Around 4 years ago, when I was just 26 years old, I experienced a serious brain injury. As a result, I couldn’t use my arms or legs, and I could no longer read, write, or speak. Essentially, I lost all the skills that made me who I am. This is called aphasia.
Aphasia can happen to people who have endured serious brain injuries or strokes.
It often requires relearning all of their communication skills.
Following my brain injury, my family and friends taught me about who I was before it happened.
Full story at Medical News Today
Quitting smoking is famously hard. However, according to recent findings, the sooner one stops, the better. Perhaps today is the day?
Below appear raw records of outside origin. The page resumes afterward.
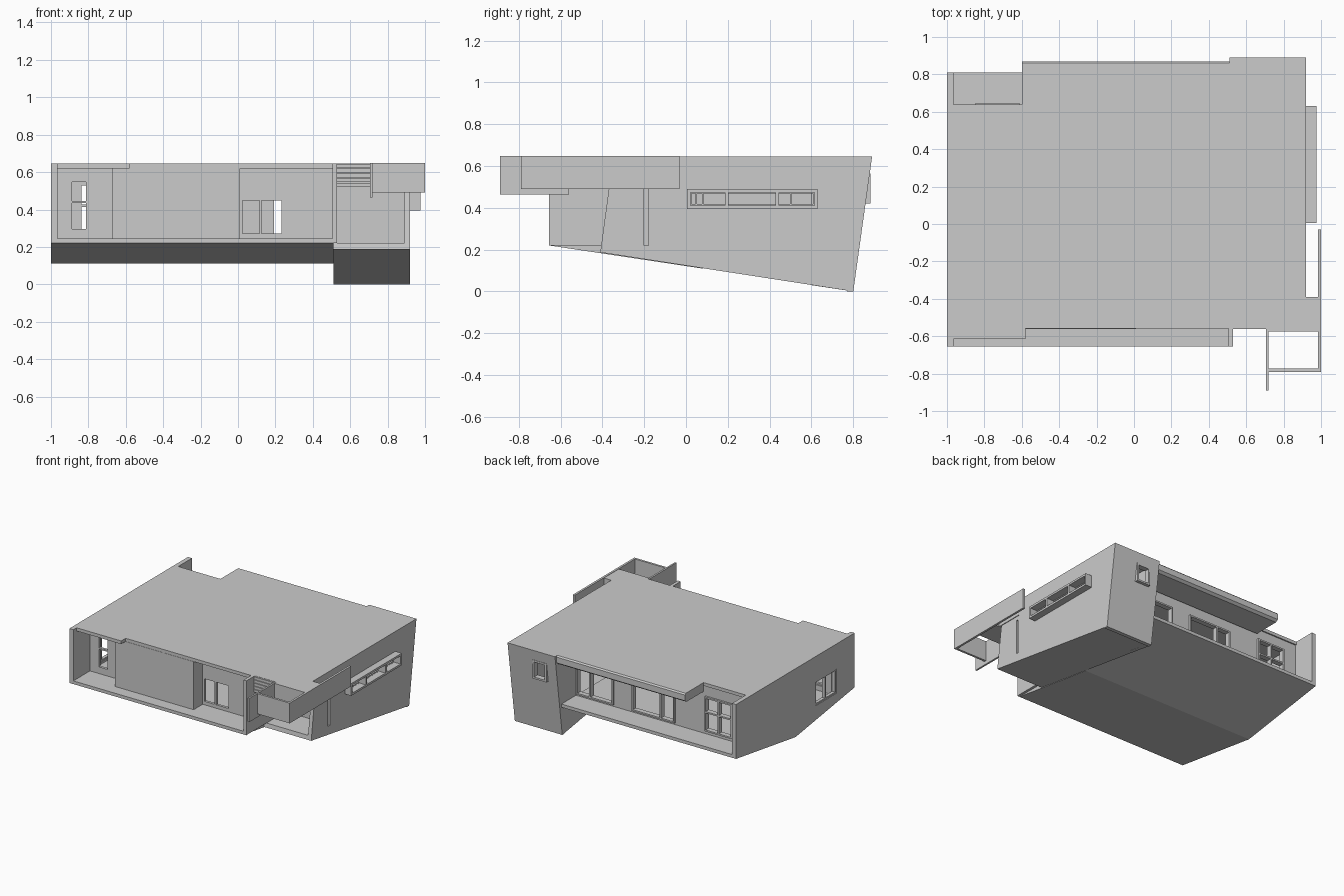
import bpy, bmesh

if "Cube" in bpy.data.objects:
    bpy.data.objects.remove(bpy.data.objects["Cube"])


def prism(name, x0, x1, profile):
    """Extrude a (y, z) outline along x."""
    bm = bmesh.new()
    a = [bm.verts.new((x0, y, z)) for y, z in profile]
    b = [bm.verts.new((x1, y, z)) for y, z in profile]
    n = len(a)
    bm.faces.new(a)
    bm.faces.new(b[::-1])
    for i in range(n):
        bm.faces.new((a[i], b[i], b[(i + 1) % n], a[(i + 1) % n]))
    bmesh.ops.recalc_face_normals(bm, faces=bm.faces)
    me = bpy.data.meshes.new(name)
    bm.to_mesh(me)
    bm.free()
    ob = bpy.data.objects.new(name, me)
    bpy.context.collection.objects.link(ob)
    return ob


def box(name, x0, x1, y0, y1, z0, z1):
    return prism(name, x0, x1, [(y0, z0), (y1, z0), (y1, z1), (y0, z1)])


def cut(ob, *bounds):
    """Cut a box-shaped opening out of a wall."""
    tool = box("cutter", *bounds)
    tool.hide_render = True
    mod = ob.modifiers.new("opening", 'BOOLEAN')
    mod.operation, mod.object, mod.solver = 'DIFFERENCE', tool, 'EXACT'
    bpy.context.view_layer.objects.active = ob
    bpy.ops.object.modifier_apply(modifier=mod.name)
    bpy.data.objects.remove(tool)


def frame(name, axis, u0, u1, d0, d1, z0, z1, t=0.012, posts=(), rails=()):
    """Window frame whose width runs along the given axis; d is its depth."""
    bars = [(u0, u0 + t, z0, z1), (u1 - t, u1, z0, z1),
            (u0 + t, u1 - t, z0, z0 + t), (u0 + t, u1 - t, z1 - t, z1)]
    bars += [(p - t / 2, p + t / 2, z0 + t, z1 - t) for p in posts]
    bars += [(u0 + t, u1 - t, r - t / 2, r + t / 2) for r in rails]
    for a, b, c, d in bars:
        if axis == 'x':
            box(name, a, b, d0, d1, c, d)
        else:
            box(name, d0, d1, a, b, c, d)


TOP = 0.645


def back_y(z):
    """Leaning back face of the side wing."""
    return 0.80 + 0.09 * z / TOP


# Keel-shaped base under the main house and sloped base under the wing
prism("main_base", -1, 0.51, [(-0.655, 0.22), (0.075, 0.11), (0.81, 0.22), (0.81, 0.245), (-0.655, 0.245)])
box("front_base_end", 0.51, 0.53, -0.655, -0.39, 0.22, 0.245)
prism("wing_base", 0.51, 0.92, [(-0.41, 0.187), (0.80, 0), (back_y(0.22), 0.22), (-0.405, 0.22)])

# Roof panels
box("roof", -1, 0.51, -0.56, 0.64, 0.62, TOP)
box("roof_front_strip", -1, -0.58, -0.615, -0.56, 0.62, TOP)
prism("wing_roof", 0.51, 0.92, [(-0.17, 0.62), (back_y(0.62), 0.62), (back_y(TOP), TOP), (-0.17, TOP)])

# Left side wall with window
left = box("left_wall", -1, -0.965, -0.655, 0.81, 0.22, TOP)
cut(left, -1.1, -0.9, -0.43, -0.17, 0.26, 0.45)
frame("left_window", 'y', -0.43, -0.17, -0.995, -0.97, 0.26, 0.45, posts=[-0.3])

# Right wall with slit and ribbon window openings
right = prism("right_wall", 0.89, 0.92, [(-0.41, 0.187), (0.80, 0), (back_y(TOP), TOP), (-0.17, TOP),
                                         (-0.17, 0.52), (-0.365, 0.52)])
cut(right, 0.8, 1, -0.20, -0.18, 0.215, 0.49)
cut(right, 0.8, 1, 0.02, 0.62, 0.412, 0.48)
frame("ribbon_window_box", 'y', 0.005, 0.63, 0.88, 0.975, 0.395, 0.49, t=0.016, posts=[0.195, 0.437])
frame("ribbon_window_sash", 'y', 0.02, 0.615, 0.90, 0.915, 0.411, 0.475, t=0.007,
      posts=[0.05, 0.08, 0.5])

# Leaning back wall of the wing with projecting window
wing_back = prism("wing_back_wall", 0.51, 0.92, [(0.77, 0), (0.80, 0), (back_y(TOP), TOP), (0.86, TOP)])
cut(wing_back, 0.60, 0.70, 0.7, 1, 0.43, 0.56)
frame("wing_back_window", 'x', 0.59, 0.71, 0.84, 0.882, 0.42, 0.565, t=0.014)
prism("wing_inner_wall", 0.51, 0.54, [(0.60, 0.03), (0.80, 0), (back_y(TOP), TOP), (0.60, TOP)])

# Recessed front facade, projecting wall block and end wall
front = box("front_wall", -0.965, 0.51, -0.45, -0.42, 0.245, 0.62)
cut(front, -0.90, -0.80, -0.6, -0.3, 0.285, 0.56)
cut(front, 0.012, 0.245, -0.6, -0.3, 0.26, 0.46)
frame("front_narrow_window", 'x', -0.90, -0.80, -0.45, -0.43, 0.285, 0.56, rails=[0.44])
frame("front_wide_window", 'x', 0.012, 0.245, -0.45, -0.43, 0.26, 0.46, posts=[0.12])
box("front_wall_block", -0.67, 0.01, -0.562, -0.45, 0.245, 0.62)
box("front_end_wall", 0.505, 0.53, -0.655, -0.14, 0.22, TOP)

# Recessed back facade with three window groups
back = box("back_wall", -0.965, 0.51, 0.60, 0.63, 0.245, 0.62)
for name, x0, x1, z0, z1, posts, rails in (
        ("kitchen_window", -0.85, -0.61, 0.27, 0.54, [-0.73], [0.42]),
        ("sliding_door", -0.35, 0.02, 0.26, 0.50, [-0.23], []),
        ("corner_window", 0.18, 0.50, 0.26, 0.50, [0.38], [])):
    cut(back, x0, x1, 0.5, 0.7, z0, z1)
    frame(name, 'x', x0, x1, 0.605, 0.645, z0, z1, posts=posts, rails=rails)

# Back canopy over the terrace
prism("back_canopy", -0.60, 0.51, [(0.64, 0.575), (0.85, 0.575), (0.87, 0.59), (0.87, 0.635), (0.86, TOP), (0.64, TOP)])

# Entry recess and its roof with boarded fascia
box("entry_wall", 0.53, 0.89, -0.17, -0.14, 0.20, 0.62)
box("entry_roof", 0.53, 0.92, -0.55, -0.17, 0.525, TOP)
box("entry_roof_extension", 0.92, 0.985, -0.575, -0.39, 0.525, TOP)
for i in range(5):
    z = 0.522 + i * 0.025
    box("entry_fascia_board", 0.53, 0.71, -0.562, -0.55, z, z + 0.021)
box("entry_fascia_right", 0.71, 0.92, -0.575, -0.55, 0.525, TOP)

# Screen walls framing the entry
box("screen_side", 0.983, 1.0, -0.79, -0.03, 0.49, 0.648)
box("screen_front", 0.72, 0.983, -0.79, -0.773, 0.49, 0.648)
box("screen_fin", 0.706, 0.72, -0.89, -0.56, 0.463, 0.648)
Smoking tobacco, as most of us are well aware, increases the risk of a wide range of serious health issues.
Associated conditions include heart disease, stroke, chronic obstructive pulmonary disease, and several types of cancer.
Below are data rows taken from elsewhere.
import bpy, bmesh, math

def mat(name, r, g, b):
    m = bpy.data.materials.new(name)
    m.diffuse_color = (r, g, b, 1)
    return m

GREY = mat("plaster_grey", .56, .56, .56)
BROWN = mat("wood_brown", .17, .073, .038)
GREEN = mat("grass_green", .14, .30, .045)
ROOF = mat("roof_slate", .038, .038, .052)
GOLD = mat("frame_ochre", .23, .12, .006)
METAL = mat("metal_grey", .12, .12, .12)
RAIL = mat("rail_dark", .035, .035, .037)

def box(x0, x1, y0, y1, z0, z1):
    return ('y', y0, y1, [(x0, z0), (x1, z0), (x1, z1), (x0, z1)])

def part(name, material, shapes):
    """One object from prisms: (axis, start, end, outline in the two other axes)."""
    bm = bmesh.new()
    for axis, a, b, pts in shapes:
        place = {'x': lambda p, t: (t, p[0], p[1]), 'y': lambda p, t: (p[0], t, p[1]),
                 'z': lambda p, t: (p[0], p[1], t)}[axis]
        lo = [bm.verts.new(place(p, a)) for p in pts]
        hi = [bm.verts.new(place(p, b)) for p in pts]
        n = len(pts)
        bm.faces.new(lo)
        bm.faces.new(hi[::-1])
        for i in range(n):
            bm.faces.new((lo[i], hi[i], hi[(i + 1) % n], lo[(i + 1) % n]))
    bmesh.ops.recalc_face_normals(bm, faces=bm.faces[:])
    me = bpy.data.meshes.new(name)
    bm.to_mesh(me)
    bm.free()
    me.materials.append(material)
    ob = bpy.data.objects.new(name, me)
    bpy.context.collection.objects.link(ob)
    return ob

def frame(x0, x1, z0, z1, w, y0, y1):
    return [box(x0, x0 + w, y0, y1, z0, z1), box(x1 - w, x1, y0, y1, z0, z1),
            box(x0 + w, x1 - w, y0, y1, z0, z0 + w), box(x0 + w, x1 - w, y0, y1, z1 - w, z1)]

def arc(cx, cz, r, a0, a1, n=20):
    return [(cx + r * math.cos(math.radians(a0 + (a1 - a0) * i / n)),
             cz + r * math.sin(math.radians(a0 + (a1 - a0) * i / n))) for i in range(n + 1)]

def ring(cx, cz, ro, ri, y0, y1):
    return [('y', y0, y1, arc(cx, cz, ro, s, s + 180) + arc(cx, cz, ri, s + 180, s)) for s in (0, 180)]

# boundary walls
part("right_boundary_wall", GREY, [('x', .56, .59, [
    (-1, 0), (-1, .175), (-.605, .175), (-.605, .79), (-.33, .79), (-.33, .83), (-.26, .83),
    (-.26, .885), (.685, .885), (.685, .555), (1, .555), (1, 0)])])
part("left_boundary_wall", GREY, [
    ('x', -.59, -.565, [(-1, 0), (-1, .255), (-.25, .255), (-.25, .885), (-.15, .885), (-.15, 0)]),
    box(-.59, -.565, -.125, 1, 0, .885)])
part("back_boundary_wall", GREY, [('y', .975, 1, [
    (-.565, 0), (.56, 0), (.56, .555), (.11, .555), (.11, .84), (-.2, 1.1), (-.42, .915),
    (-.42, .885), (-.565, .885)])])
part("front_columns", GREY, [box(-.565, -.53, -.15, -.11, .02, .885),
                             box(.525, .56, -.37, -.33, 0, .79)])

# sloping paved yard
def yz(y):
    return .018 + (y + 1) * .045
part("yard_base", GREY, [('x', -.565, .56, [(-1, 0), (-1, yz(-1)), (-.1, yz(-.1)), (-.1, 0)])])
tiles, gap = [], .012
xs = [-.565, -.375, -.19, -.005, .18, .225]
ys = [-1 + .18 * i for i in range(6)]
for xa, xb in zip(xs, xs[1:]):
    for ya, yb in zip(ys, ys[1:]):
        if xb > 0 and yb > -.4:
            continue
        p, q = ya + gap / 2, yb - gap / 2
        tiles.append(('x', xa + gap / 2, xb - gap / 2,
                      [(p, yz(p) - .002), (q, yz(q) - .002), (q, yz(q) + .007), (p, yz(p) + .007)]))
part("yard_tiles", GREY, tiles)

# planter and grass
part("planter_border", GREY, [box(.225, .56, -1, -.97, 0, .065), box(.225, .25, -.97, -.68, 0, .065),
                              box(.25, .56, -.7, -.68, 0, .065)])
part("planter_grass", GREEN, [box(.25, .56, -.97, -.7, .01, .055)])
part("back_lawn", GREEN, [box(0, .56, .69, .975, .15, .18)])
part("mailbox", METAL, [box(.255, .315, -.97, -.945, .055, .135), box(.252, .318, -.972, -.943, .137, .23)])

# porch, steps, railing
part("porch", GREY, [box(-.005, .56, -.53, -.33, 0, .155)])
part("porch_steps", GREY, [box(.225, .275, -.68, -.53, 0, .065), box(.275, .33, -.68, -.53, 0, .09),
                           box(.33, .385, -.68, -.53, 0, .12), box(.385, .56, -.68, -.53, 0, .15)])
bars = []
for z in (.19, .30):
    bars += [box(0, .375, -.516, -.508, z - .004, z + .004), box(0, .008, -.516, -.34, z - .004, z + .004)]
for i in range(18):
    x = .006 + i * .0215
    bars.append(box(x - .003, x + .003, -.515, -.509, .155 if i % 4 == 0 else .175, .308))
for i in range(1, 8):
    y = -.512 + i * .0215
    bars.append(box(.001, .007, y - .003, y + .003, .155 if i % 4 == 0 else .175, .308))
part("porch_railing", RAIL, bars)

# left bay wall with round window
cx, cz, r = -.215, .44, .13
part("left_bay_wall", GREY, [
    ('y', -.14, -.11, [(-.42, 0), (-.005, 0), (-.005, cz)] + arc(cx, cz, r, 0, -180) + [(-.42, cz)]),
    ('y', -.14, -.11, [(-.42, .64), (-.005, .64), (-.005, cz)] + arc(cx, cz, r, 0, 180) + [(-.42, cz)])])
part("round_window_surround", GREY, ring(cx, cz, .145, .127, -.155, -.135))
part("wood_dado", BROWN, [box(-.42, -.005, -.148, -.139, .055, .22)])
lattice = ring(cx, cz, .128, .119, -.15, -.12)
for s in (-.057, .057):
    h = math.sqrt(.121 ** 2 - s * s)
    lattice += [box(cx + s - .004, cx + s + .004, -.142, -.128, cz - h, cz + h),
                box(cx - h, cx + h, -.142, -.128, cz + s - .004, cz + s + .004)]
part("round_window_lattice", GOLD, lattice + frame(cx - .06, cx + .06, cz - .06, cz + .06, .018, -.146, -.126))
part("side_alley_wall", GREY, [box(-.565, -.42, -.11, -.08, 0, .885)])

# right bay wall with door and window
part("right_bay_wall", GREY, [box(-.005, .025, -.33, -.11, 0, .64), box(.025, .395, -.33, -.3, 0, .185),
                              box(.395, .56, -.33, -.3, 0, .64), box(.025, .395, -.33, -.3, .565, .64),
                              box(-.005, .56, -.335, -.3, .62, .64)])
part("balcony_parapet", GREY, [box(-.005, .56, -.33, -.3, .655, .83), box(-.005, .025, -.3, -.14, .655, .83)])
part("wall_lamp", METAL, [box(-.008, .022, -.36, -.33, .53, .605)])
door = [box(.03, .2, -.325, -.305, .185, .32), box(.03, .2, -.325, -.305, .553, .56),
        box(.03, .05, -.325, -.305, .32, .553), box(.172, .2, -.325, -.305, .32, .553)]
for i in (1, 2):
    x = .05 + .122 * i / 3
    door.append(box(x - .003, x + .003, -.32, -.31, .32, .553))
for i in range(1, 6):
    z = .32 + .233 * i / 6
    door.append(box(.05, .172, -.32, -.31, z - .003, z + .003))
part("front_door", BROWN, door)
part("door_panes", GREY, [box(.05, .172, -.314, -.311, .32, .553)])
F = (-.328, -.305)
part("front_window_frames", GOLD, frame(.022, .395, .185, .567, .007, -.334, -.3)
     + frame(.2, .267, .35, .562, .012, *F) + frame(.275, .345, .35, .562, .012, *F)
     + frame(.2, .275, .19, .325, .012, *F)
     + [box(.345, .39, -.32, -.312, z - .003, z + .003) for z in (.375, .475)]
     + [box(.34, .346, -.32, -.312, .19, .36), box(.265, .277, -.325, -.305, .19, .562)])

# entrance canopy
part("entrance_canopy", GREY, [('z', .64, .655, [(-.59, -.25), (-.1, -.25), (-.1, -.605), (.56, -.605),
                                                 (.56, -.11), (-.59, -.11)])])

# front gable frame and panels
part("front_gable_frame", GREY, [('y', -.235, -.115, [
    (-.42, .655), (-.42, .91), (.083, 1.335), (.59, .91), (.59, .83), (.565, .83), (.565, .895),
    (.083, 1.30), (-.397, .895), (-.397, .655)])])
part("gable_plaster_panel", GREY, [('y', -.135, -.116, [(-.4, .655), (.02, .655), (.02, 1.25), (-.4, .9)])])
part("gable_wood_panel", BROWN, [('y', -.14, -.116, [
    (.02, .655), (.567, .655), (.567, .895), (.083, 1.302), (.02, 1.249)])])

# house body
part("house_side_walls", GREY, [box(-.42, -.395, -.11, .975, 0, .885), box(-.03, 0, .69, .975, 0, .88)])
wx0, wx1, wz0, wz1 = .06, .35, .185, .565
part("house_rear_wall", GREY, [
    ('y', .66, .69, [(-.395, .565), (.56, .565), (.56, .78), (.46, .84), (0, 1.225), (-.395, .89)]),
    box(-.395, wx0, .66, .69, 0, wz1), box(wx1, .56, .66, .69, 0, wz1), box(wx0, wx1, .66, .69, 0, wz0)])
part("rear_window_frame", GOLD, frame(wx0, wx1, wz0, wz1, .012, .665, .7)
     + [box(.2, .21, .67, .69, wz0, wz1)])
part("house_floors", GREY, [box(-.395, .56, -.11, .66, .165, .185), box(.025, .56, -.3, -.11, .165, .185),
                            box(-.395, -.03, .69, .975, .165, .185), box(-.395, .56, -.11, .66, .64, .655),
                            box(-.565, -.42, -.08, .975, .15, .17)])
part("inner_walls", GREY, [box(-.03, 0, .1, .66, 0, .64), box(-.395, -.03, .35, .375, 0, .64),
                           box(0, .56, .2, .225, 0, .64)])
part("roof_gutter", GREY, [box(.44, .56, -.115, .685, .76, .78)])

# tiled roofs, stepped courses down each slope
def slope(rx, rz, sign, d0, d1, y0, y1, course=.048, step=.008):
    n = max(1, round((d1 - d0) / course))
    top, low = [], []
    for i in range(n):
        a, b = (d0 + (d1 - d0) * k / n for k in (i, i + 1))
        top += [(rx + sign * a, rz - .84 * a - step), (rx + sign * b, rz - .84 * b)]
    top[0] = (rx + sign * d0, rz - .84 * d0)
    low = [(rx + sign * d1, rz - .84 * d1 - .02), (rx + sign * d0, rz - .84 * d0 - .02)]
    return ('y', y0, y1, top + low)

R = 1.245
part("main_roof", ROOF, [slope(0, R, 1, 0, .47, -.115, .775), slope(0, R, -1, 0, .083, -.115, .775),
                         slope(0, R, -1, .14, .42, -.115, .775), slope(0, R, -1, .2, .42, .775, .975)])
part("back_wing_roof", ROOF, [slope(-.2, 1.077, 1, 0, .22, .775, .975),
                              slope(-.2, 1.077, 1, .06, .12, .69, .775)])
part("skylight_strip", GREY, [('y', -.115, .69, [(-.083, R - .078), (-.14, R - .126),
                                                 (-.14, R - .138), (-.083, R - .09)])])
Despite many of these dangers being common knowledge, giving up tobacco is challenging in the extreme.
Full story at Medical News Today
A new study suggests having six to nine drinks in one day nearly doubles the risk of heart attack and stroke over the following week.
Just having one drink was found to increase the risk of cardiovascular problems over the next 24 hours, according to Reuters. However, having two to four alcoholic drinks may reduce the risk of heart attack and stroke over the following week, the study found.
“There appears to be a transiently higher risk of heart attack and strokes in the hours after drinking an alcoholic beverage but within a day after drinking, only heavy alcohol intake seems to pose a higher cardiovascular risk,” lead researcher Elizabeth Mostofsky, Sc.D. of the Harvard T.H. Chan School of Public Health said in a news release.
Full story of binge drinking at stroke risk at drugfree.org
Emergency rooms in Denver, Colorado reported a surge in visits related to synthetic marijuana in the late summer and early fall, according to the Los Angeles Times. Experts say similar patterns may emerge in other parts of the country.
Between August 24 and September 19, area emergency rooms saw 263 patients, mostly young men, with symptoms related to synthetic marijuana. Most patients were treated in the emergency room, but seven were admitted to intensive care units.
In a letter in this week’s New England Journal of Medicine, Dr. Andrew A. Monte of the University of Colorado School of Medicine writes synthetic marijuana appears to be growing more potent. “Although the effects of exposures to first-generation synthetic cannabinoids are largely benign, newer products have been associated with seizures, ischemic stroke and cardiac toxicity, possibly due to potency,” he wrote.
Full story of synthetic marijuana emergencies at drugfree.org
Researchers at The Ohio State University Wexner Medical Center have developed a therapeutic at-home gaming program for stroke patients who experience motor weakness affecting 80 percent of survivors.
Hemiparesis affects 325,000 individuals each year, according to the National Stroke Association. It is defined as weakness or the inability to move one side of the body, and can be debilitating as it impacts everyday functions such as eating, dressing or grabbing objects.
Constraint-induced movement therapy (CI therapy) is an intense treatment recommended for stroke survivors, and improves motor function, as well as the use of impaired upper extremities. However, less than 1 percent of those affected by hemiparesis receives the beneficial therapy.
“Lack of access, transportation and cost are contributing barriers to receiving CI therapy. To address this disparity, our team developed a 3D gaming system to deliver CI therapy to patients in their homes,” said Lynne Gauthier, assistant professor of physical medicine and rehabilitation in Ohio State’s College of Medicine.
Full story of 3D video game for stroke patients at Science Daily
Beedie Savage – President of Quantum Units Education